Material supplied:
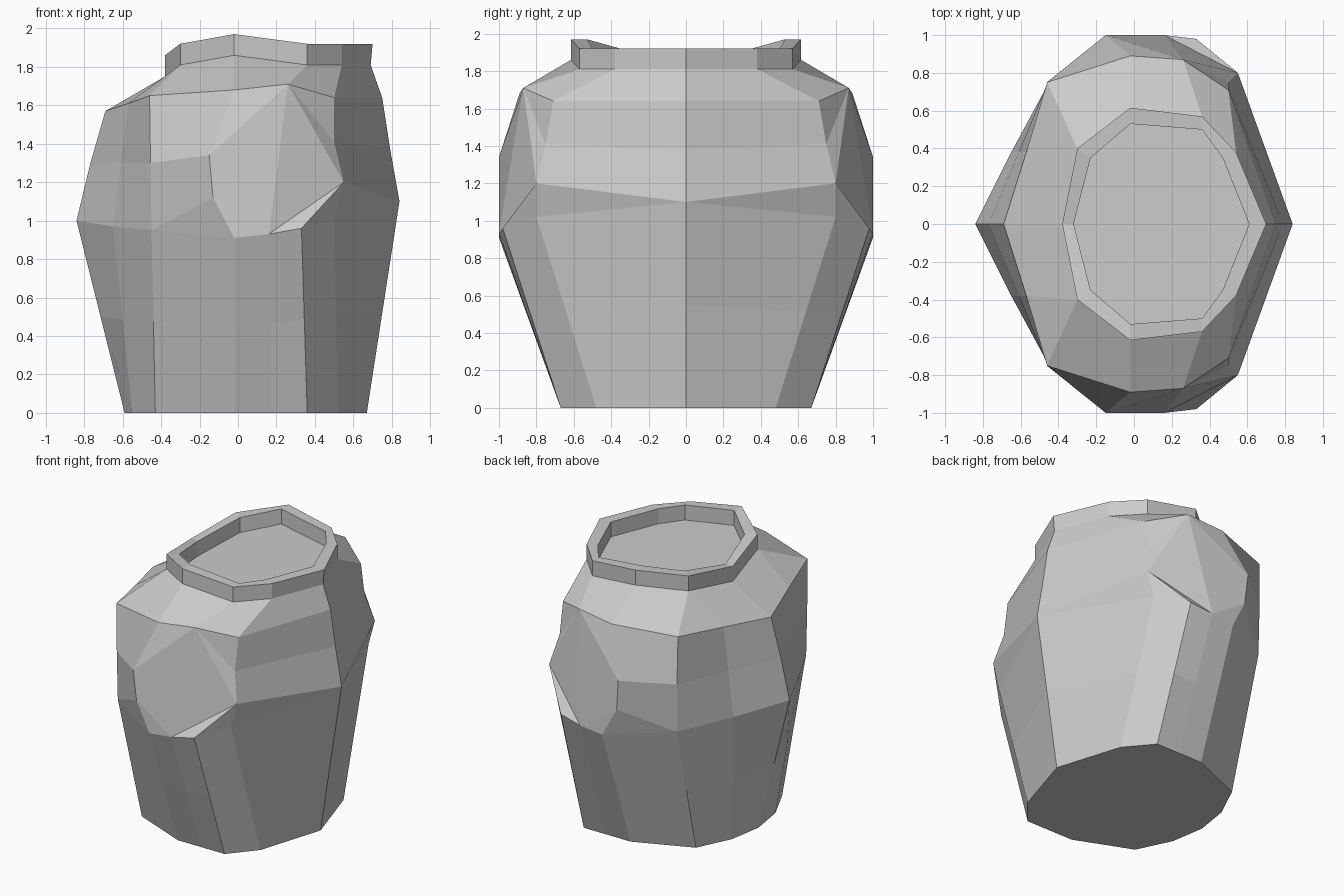
import bpy, bmesh
from mathutils import Vector

if "Cube" in bpy.data.objects:
    bpy.data.objects.remove(bpy.data.objects["Cube"])


def lerp_row(r0, r1, t):
    return [tuple(Vector(p).lerp(Vector(q), t)) for p, q in zip(r0, r1)]


def build(name, rows, cap_first=False, cap_last=False):
    """Skin half rows (front axis to back axis, y >= 0), mirrored in y.
    Repeated points collapse quads to triangles."""
    bm = bmesh.new()
    verts = {}

    def vert(p, s):
        key = (round(p[0], 4), round(p[1] * s, 4) + 0.0, round(p[2], 4))
        if key not in verts:
            verts[key] = bm.verts.new(key)
        return verts[key]

    def face(loop):
        loop = list(dict.fromkeys(loop))
        if len(loop) > 2 and not bm.faces.get(loop):
            bm.faces.new(loop)

    for s in (1, -1):
        for lo, hi in zip(rows, rows[1:]):
            for i in range(len(lo) - 1):
                face([vert(p, s) for p in (lo[i], lo[i + 1], hi[i + 1], hi[i])])
    for row, use in ((rows[0], cap_first), (rows[-1], cap_last)):
        if use:
            face([vert(p, 1) for p in row] + [vert(p, -1) for p in reversed(row)])
    bmesh.ops.recalc_face_normals(bm, faces=bm.faces)
    me = bpy.data.meshes.new(name)
    bm.to_mesh(me)
    bm.free()
    ob = bpy.data.objects.new(name, me)
    bpy.context.collection.objects.link(ob)
    return ob


# Shared side bulge points
lip, under, heel = (.55, .80, 1.20), (.16, 1, .93), (-.02, 1, .91)
peak = (.26, .87, 1.71)

# Body half rows, bottom to neck
bottom = [(.67, 0, 0), (.52, .48, 0), (.36, .67, 0), (.17, .67, 0),
          (-.02, .67, 0), (-.43, .50, 0), (-.55, .25, 0), (-.59, 0, 0)]
waist = [(.84, 0, 1.10), (.50, .80, 1.02), (.33, .98, .96), under,
         heel, (-.45, .75, .95), (-.65, .38, .97), (-.84, 0, 1.0)]
low = lerp_row(bottom, waist, .5)
ledge = [waist[0], lip, lip, under] + waist[4:]
notch = ledge[:4] + [(-.13, .99, 1.12)] + ledge[5:]
chest = [(.79, 0, 1.38), (.50, .75, 1.41), peak, peak,
         (-.15, 1, 1.34), (-.455, .755, 1.30), (-.61, .38, 1.30), (-.77, 0, 1.29)]
shoulder = [(.75, 0, 1.64), (.50, .71, 1.64), peak, peak,
            (-.02, .89, 1.68), (-.46, .75, 1.65), (-.57, .38, 1.61), (-.69, 0, 1.57)]
collar_base = [(.69, 0, 1.81), (.54, .38, 1.81), (.36, .57, 1.81),
               (-.02, .615, 1.86), (-.30, .40, 1.81), (-.38, 0, 1.75)]
a, b, c, d, e, f = collar_base
neck = [a, b, c, c, d, e, e, f]
build("body", [bottom, low, waist, ledge, notch, chest, shoulder, neck], cap_first=True)

# Collar ring with recessed floor
rim = [(x + (.01 if x > .6 else 0), y, z + .11) for x, y, z in collar_base]
inner_xy = [(.61, 0), (.47, .35), (.36, .50), (-.02, .53), (-.23, .35), (-.32, 0)]
inner = [(x, y, r[2]) for (x, y), r in zip(inner_xy, rim)]
floor = [(x, y, z - .11) for x, y, z in inner]
build("collar", [collar_base, rim, inner, floor], cap_last=True)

What this task involves:
All that should be written out is the stretch of lines above between the one holding "loop = list(dict.fromkeys(loop))" and the one holding "for i in range(len(lo)", inclusive, exactly as given.

Reply to the task:
        loop = list(dict.fromkeys(loop))
        if len(loop) > 2 and not bm.faces.get(loop):
            bm.faces.new(loop)

    for s in (1, -1):
        for lo, hi in zip(rows, rows[1:]):
            for i in range(len(lo) - 1):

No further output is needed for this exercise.